By Clinical Topic
By State Requirement
Diabetes – Summer 2012
Future of Nursing Initiative
Heart Failure - Fall 2011
Influenza - Winter 2011
Nursing Ethics - Fall 2011
Trauma - Fall 2010
Traumatic Brain Injury - Fall 2010
Fluids & Electrolytes
TUESDAY, Nov. 1 (HealthDay News) -- Higher levels of testosterone are associated with reduced loss of appendicular lean mass in older men, especially those who are losing weight, according to a study published online Oct. 5 in the Journal of Clinical Endocrinology & Metabolism.

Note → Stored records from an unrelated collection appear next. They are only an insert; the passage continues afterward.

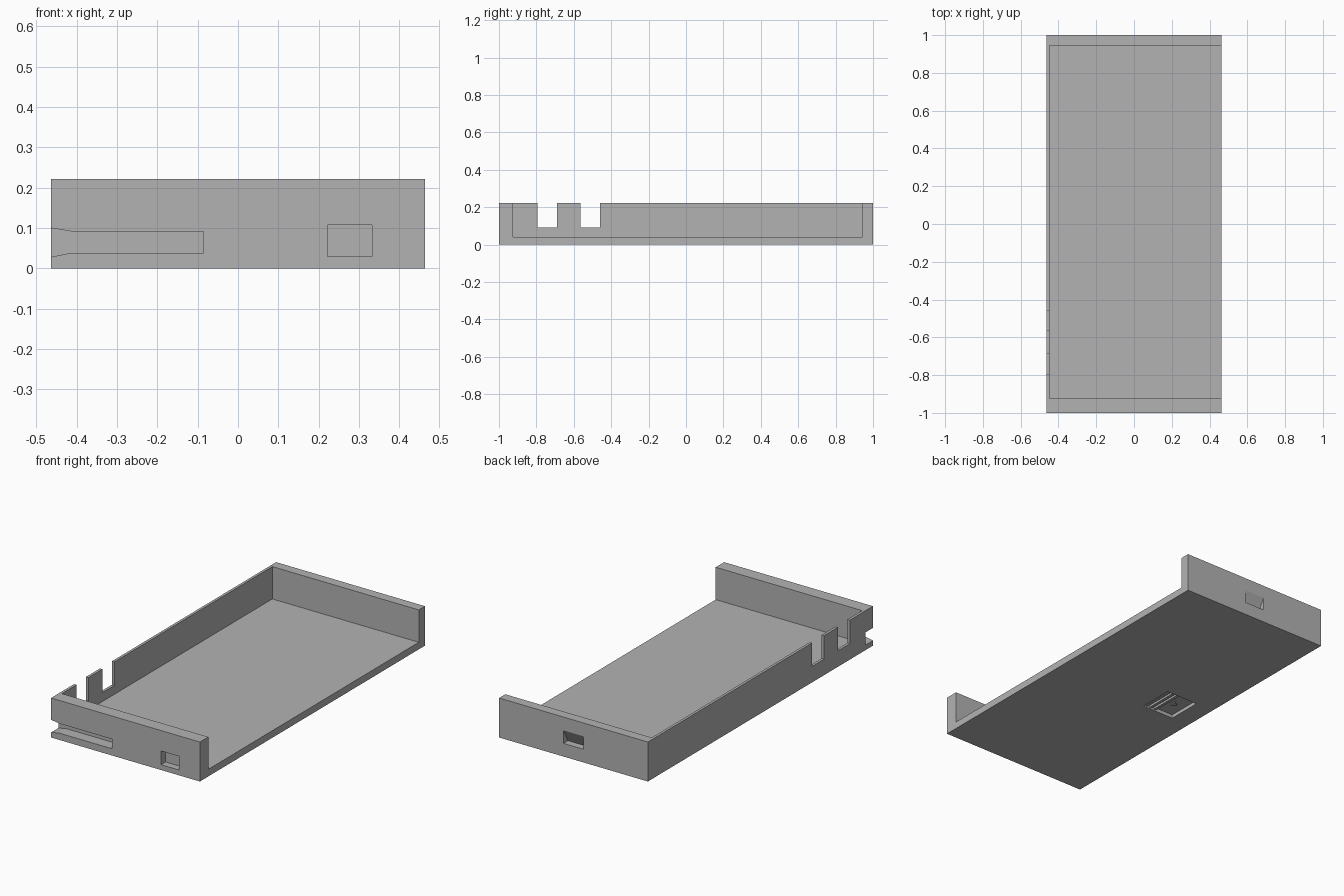
import bpy
import bmesh
from mathutils import Vector

cube = bpy.data.objects.get("Cube")
if cube:
    bpy.data.objects.remove(cube, do_unlink=True)

grey = bpy.data.materials.new("plain grey")
grey.use_nodes = True
colour = (0.45, 0.45, 0.45, 1)
grey.diffuse_color = colour
grey.node_tree.nodes["Principled BSDF"].inputs["Base Color"].default_value = colour


def prism(name, profile, axis, lo, hi):
    """Extrude a 2D profile along an axis; the profile uses the other two axes in order."""
    bm = bmesh.new()

    def place(p, t):
        c = list(p)
        c.insert("xyz".index(axis), t)
        return bm.verts.new(c)

    face = bm.faces.new([place(p, lo) for p in profile])
    ext = bmesh.ops.extrude_face_region(bm, geom=[face])
    verts = [g for g in ext["geom"] if isinstance(g, bmesh.types.BMVert)]
    shift = Vector([hi - lo if a == axis else 0 for a in "xyz"])
    bmesh.ops.translate(bm, verts=verts, vec=shift)
    bmesh.ops.recalc_face_normals(bm, faces=bm.faces)
    mesh = bpy.data.meshes.new(name)
    bm.to_mesh(mesh)
    bm.free()
    mesh.materials.append(grey)
    obj = bpy.data.objects.new(name, mesh)
    bpy.context.collection.objects.link(obj)
    return obj


def box(name, x, y, z):
    return prism(name, [(x[0], y[0]), (x[1], y[0]), (x[1], y[1]), (x[0], y[1])], "z", *z)


tray = box("tray", (-0.463, 0.463), (-1, 1), (0, 0.222))

# Interior, open at the top and along one long side
cutters = [box("interior_cutter", (-0.448, 0.6), (-0.925, 0.945), (0.04, 0.4))]

# Two notches in the thin side wall
for y in (-0.742, -0.512):
    cutters.append(box("notch_cutter", (-0.6, -0.43), (y - 0.053, y + 0.053), (0.09, 0.4)))

# Flared slot and rectangular pocket in the front wall
slot = [(-0.5, 0.021), (-0.415, 0.038), (-0.085, 0.038),
        (-0.085, 0.092), (-0.415, 0.092), (-0.5, 0.106)]
cutters.append(prism("slot_cutter", slot, "y", -1.1, -0.935))
cutters.append(box("pocket_cutter", (0.222, 0.332), (-1.1, -0.96), (0.03, 0.107)))

# Wedge-shaped catch in the back wall
wedge = [(1.1, 0.074), (0.96, 0.074), (1.0, 0.147), (1.1, 0.147)]
cutters.append(prism("catch_cutter", wedge, "x", -0.062, 0.062))

# Square recess under the floor
cutters.append(box("recess_cutter", (-0.35, -0.15), (-0.1, 0.1), (-0.1, 0.02)))

for cutter in cutters:
    mod = tray.modifiers.new(cutter.name, "BOOLEAN")
    mod.operation = "DIFFERENCE"
    mod.solver = "EXACT"
    mod.object = cutter
    cutter.hide_render = True

# Bake the cuts and remove the cutters
graph = bpy.context.evaluated_depsgraph_get()
cut_mesh = bpy.data.meshes.new_from_object(tray.evaluated_get(graph))
tray.modifiers.clear()
tray.data = cut_mesh
for cutter in cutters:
    bpy.data.objects.remove(cutter, do_unlink=True)

# Grip ridges and small arrow in the recess
for i in range(3):
    x = -0.17 - i * 0.03
    box("grip_ridge", (x - 0.008, x + 0.008), (-0.1, 0.1), (0.008, 0.022))
prism("arrow_mark", [(-0.3, 0), (-0.27, -0.02), (-0.27, 0.02)], "z", 0.014, 0.022)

Erin S. LeBlanc, M.D., M.P.H., from Kaiser Permanente Northwest in Portland, Ore., and colleagues investigated the associations of testosterone, estradiol, and sex hormone binding globulin (SHBG) with changes in body composition and physical function in 1,183 men aged 65 years or older from the Osteoporotic Fractures in Men study. Serum levels of sex steroids at baseline were measured using mass spectrometry. Dual energy X-ray absorptiometry and physical performance tests (grip strength, leg power, timed chair stands, narrow walk, and six-meter walk) were carried out at baseline and 4.5 years later to measure body composition.
The investigators found that, between study visits, the men lost an average of 1.3 kg weight overall. Higher baseline testosterone levels were significantly associated with a reduced decline in lean mass, especially appendicular lean mass. This was most evident in the 40 percent of men who lost more than 2.0 kg during follow-up. Higher testosterone was associated with less reduction in timed chair stands among weight losers. Elevated SHBG was associated with reduced decline in appendicular lean mass and also with grip strength. Estradiol was independent of body composition or physical function changes.
"Higher endogenous testosterone is associated with reduced loss of lean mass and lower extremity function in older men losing weight," the authors write.
Two authors disclosed financial relationship with the pharmaceutical industry.
Full Text (subscription or payment may be required)
Sign up for our free enewsletters to stay up-to-date in your area of practice - or take a look at an archive of prior issues
Join our CESaver program to earn up to 100 contact hours for only $34.95
Explore a world of online resources
Back to Top